In the immediate days following a paralyzing injury, a person will deal with emotions that change rapidly. They may begin to doubt if they will be able to be productive or wonder if their life is worth living. A person may worry about losing independence and having to depend on others for their care.
Once a person begins to learn what it means to be a spinal cord injury patient, they will begin to understand that there is life after this type of injury and that they can, indeed, be productive, only in alternate ways that they were used to before the accident occurred.
After a person adjusts to their injury and the idea that their life has changed, they will begin to incorporate new skills into their life. They may work to re-establish themselves, their friends and their family.
A person may begin to develop new interests and hobbies once they have come to terms with their injury. During this stage, people begin to explore their new lives.
Chemical Use and Dependency
It is not unusual for someone who experiences negative psychological effect of paraplegia to turn to turn to alcohol or drugs as a way of coping with their stress, anxiety or depression.
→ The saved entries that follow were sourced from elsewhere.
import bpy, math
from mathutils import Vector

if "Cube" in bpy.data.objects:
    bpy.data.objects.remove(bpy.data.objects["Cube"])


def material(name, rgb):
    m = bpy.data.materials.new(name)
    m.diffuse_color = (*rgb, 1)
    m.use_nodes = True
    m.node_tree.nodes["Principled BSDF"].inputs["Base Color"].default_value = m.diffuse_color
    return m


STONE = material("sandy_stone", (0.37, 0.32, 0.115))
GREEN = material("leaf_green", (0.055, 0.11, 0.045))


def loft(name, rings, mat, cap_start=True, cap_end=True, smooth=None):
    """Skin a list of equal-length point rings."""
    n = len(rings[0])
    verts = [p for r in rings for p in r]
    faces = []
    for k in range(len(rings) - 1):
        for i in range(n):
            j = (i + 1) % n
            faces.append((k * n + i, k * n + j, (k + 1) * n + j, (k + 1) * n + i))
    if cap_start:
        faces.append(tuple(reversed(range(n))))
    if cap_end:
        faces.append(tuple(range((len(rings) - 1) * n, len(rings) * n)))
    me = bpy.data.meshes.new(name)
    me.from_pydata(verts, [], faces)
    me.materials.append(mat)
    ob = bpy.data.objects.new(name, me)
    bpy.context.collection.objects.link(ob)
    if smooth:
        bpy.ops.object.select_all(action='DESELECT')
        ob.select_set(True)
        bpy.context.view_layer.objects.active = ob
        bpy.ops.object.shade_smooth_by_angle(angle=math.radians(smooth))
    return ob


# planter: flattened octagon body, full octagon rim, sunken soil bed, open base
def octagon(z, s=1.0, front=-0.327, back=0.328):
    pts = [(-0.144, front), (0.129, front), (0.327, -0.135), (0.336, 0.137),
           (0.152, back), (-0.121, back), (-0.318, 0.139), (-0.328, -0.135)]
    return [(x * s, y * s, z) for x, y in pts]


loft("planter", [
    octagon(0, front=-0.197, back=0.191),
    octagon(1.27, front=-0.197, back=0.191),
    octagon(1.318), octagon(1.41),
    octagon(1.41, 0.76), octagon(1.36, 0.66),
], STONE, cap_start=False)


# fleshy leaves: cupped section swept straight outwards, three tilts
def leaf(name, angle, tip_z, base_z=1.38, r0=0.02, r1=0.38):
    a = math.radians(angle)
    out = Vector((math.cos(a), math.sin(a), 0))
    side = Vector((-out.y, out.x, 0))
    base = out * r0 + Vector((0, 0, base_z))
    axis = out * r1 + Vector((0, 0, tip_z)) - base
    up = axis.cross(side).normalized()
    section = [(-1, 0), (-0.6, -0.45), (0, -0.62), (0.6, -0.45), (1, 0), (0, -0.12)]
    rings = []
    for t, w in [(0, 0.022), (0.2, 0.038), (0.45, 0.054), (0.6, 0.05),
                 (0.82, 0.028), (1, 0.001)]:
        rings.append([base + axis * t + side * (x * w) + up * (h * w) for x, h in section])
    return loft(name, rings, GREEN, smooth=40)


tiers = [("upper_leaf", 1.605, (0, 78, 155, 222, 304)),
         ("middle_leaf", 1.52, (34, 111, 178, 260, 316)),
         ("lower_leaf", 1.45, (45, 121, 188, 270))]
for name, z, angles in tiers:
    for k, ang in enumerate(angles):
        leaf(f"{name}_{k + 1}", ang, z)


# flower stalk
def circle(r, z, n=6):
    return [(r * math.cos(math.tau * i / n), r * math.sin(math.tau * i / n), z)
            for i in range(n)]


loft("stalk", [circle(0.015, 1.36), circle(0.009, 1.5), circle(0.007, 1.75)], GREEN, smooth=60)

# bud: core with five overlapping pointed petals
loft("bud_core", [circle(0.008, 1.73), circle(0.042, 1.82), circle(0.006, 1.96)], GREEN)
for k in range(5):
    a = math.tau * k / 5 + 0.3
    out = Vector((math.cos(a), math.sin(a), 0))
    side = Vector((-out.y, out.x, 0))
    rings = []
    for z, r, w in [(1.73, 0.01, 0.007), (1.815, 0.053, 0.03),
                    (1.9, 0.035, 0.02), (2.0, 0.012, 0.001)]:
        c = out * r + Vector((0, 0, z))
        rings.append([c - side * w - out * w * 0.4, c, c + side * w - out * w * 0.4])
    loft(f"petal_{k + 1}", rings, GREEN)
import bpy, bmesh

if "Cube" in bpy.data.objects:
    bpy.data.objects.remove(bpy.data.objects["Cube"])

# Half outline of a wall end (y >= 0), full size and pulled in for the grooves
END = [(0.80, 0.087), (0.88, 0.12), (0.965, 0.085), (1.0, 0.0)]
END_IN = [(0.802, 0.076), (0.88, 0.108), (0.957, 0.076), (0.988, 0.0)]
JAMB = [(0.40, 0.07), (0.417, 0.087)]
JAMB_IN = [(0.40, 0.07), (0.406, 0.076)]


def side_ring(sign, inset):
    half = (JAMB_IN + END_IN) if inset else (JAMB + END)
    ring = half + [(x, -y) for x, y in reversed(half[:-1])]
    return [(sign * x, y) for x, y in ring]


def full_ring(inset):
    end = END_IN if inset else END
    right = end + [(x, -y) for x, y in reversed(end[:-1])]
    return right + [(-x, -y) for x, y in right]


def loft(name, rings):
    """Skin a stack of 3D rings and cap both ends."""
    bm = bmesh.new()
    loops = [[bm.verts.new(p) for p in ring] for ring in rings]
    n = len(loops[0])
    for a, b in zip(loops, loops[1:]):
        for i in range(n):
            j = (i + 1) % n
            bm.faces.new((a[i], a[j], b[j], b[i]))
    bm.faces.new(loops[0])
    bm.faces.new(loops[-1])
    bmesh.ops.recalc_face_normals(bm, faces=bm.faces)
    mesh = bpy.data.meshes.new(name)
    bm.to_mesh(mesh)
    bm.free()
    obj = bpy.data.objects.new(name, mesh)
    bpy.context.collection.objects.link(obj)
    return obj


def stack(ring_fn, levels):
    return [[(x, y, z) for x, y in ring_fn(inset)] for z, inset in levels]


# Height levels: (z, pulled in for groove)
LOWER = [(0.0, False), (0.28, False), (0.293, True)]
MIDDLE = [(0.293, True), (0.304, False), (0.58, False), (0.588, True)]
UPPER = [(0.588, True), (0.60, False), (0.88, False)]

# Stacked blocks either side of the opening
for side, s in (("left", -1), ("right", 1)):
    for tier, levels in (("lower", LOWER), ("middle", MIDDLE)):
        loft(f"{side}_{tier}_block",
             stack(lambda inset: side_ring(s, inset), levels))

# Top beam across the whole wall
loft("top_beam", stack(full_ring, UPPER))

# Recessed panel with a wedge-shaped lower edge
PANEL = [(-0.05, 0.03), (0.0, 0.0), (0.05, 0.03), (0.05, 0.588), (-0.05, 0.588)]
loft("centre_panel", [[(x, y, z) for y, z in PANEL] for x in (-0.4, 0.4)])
It’s important to know that alcohol and drugs can make depression worse, even though a person may think they feel better.
Drugs and alcohol may also interfere with prescription medications.
Support from Family and Friends
Support from friends and family is imperative for a person dealing with a spinal cord injury and paralysis. If you know someone who has suffered this type of injury, understand that they will go through many emotions and even a grieving process.
Don’t lose your patience. Your loved one needs your support now more than ever.
Protect Your Rights with the Help of a San Luis Obispo Spinal Cord Injury Attorney
Unfortunately, many paraplegics are subjected to unnecessary stress due to unfair and unwarranted treatment that results in loss of income, loss of benefits and a complete disregard for their rights and entitlements.
The truth is that most people don’t know what their rights are or what they are truly entitled to. As a result, big corporations and insurance companies take advantage of their lack of knowledge.
If you or someone you know is an accident victim coping with paraplegia, it is vital to enlist the assistance of a San Luis Obispo spinal cord injury lawyer capable of ensuring that individual rights are upheld and proper entitlements are issued. You have legal rights and options to be aware of and the at-fault party must be held accountable for their negligence.
Ernst Law Group has over 35 years of experience. Not only do they work with individuals coping with paraplegia, but they also represent individuals against insurance companies or large corporations in personal injury cases. Contact us online or call us at (805) 541-0300 today for a free, no-obligation.